EXERCISE DETAILS: State how many lines in the entries below include the string "ngon", and give nothing beyond that number.

=== SUPPLIED RECORDS ===

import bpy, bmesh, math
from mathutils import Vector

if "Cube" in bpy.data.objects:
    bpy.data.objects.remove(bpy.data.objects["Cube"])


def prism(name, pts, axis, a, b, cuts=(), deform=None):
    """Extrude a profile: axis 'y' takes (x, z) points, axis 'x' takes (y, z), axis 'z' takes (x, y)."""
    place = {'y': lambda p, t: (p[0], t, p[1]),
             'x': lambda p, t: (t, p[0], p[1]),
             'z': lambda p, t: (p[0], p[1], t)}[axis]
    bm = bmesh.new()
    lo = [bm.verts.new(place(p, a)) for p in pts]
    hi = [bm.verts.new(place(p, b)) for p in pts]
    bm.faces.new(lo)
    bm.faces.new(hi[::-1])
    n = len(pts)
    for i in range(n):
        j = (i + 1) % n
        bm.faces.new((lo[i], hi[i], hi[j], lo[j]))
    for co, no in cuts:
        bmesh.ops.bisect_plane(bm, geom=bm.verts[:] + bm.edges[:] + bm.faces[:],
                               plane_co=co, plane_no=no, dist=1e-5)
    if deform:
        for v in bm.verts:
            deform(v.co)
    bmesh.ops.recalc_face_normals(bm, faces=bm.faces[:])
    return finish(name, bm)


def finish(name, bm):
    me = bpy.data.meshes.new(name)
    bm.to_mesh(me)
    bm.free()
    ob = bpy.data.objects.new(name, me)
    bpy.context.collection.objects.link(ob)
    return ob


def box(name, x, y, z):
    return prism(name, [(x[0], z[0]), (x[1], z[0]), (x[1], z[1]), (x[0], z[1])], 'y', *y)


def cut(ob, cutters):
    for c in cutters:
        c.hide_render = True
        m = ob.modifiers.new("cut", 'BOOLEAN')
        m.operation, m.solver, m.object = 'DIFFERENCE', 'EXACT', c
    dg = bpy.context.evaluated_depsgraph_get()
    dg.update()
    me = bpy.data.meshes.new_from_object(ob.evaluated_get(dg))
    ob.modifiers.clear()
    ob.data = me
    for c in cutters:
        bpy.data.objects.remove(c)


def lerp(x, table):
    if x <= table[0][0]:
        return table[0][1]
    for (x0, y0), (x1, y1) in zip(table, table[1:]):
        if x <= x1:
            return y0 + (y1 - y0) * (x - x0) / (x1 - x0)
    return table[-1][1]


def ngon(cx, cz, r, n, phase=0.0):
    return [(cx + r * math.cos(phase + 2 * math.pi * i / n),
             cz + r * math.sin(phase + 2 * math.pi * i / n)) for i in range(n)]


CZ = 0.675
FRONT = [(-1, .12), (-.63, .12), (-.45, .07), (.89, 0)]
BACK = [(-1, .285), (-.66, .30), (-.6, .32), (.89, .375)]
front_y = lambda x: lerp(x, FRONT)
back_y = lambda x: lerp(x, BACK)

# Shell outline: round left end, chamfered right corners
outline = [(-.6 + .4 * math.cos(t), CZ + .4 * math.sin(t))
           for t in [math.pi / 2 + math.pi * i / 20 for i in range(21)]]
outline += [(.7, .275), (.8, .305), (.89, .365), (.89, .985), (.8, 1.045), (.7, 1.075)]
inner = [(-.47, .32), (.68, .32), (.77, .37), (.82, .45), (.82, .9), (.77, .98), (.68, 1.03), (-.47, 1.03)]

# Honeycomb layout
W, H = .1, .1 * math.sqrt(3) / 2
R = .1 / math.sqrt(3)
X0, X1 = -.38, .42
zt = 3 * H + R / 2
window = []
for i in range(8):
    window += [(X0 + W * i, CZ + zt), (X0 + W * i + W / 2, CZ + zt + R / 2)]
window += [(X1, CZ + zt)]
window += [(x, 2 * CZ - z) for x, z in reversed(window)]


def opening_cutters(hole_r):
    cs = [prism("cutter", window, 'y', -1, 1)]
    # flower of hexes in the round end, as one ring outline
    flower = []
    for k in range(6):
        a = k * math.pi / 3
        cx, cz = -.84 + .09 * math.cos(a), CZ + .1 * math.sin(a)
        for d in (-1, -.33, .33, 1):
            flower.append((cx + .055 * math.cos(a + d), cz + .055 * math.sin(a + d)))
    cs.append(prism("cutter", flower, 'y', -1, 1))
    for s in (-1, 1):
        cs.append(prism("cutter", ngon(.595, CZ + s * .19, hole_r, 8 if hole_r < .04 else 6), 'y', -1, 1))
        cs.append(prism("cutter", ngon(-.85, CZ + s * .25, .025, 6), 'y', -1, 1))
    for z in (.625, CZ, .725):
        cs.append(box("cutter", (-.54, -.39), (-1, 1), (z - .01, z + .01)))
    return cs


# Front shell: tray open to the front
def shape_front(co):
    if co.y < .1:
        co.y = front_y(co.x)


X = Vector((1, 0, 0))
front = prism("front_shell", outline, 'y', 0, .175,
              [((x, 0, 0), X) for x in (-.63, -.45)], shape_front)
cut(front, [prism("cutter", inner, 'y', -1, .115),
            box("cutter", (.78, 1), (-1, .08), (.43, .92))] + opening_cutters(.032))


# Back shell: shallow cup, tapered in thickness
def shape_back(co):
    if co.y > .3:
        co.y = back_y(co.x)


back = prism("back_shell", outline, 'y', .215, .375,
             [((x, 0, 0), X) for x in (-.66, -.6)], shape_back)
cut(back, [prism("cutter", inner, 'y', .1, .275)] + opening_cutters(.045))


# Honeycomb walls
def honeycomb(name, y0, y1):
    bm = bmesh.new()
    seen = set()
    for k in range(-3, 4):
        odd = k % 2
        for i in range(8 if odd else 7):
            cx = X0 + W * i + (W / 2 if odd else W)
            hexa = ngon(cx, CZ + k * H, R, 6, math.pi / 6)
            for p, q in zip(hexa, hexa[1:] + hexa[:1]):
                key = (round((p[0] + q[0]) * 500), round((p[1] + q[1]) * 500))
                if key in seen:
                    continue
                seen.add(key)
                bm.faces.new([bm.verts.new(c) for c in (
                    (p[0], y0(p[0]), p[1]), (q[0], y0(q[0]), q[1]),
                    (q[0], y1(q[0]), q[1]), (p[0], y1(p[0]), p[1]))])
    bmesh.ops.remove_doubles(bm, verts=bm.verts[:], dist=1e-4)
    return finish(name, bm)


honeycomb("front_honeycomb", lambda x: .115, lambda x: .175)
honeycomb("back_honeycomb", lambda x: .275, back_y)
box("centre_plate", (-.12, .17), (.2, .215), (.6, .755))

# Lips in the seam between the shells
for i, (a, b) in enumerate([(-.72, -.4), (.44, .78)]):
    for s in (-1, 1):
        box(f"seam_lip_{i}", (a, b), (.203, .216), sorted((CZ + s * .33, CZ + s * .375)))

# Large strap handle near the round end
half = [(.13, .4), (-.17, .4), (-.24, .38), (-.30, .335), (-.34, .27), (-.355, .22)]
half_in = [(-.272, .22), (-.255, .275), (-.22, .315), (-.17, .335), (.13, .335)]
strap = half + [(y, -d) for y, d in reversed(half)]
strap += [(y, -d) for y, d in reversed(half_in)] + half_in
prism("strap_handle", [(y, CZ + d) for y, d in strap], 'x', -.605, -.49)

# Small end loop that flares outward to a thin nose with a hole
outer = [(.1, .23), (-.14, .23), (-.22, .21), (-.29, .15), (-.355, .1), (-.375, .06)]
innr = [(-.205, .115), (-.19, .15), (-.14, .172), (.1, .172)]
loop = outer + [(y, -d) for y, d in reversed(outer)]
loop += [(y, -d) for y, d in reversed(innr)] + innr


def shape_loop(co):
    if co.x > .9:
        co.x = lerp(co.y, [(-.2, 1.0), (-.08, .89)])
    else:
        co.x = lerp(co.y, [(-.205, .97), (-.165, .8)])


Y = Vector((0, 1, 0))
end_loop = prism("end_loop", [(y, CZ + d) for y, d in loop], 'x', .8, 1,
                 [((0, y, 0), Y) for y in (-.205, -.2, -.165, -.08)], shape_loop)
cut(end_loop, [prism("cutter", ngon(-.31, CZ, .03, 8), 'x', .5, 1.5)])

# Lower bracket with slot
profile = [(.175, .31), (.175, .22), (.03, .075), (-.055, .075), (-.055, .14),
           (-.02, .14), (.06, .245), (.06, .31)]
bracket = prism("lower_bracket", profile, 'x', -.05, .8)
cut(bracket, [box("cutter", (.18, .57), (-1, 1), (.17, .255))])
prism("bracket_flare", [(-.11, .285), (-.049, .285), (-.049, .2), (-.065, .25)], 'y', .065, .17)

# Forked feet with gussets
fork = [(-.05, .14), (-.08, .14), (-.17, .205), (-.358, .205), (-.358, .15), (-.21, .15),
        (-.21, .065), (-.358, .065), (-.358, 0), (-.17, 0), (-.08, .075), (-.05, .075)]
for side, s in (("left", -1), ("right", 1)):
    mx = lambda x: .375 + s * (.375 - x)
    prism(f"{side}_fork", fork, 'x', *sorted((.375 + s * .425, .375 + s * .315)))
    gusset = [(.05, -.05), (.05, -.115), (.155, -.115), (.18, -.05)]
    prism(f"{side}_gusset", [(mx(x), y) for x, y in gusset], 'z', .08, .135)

===

OUTPUT OF THE TASK: 5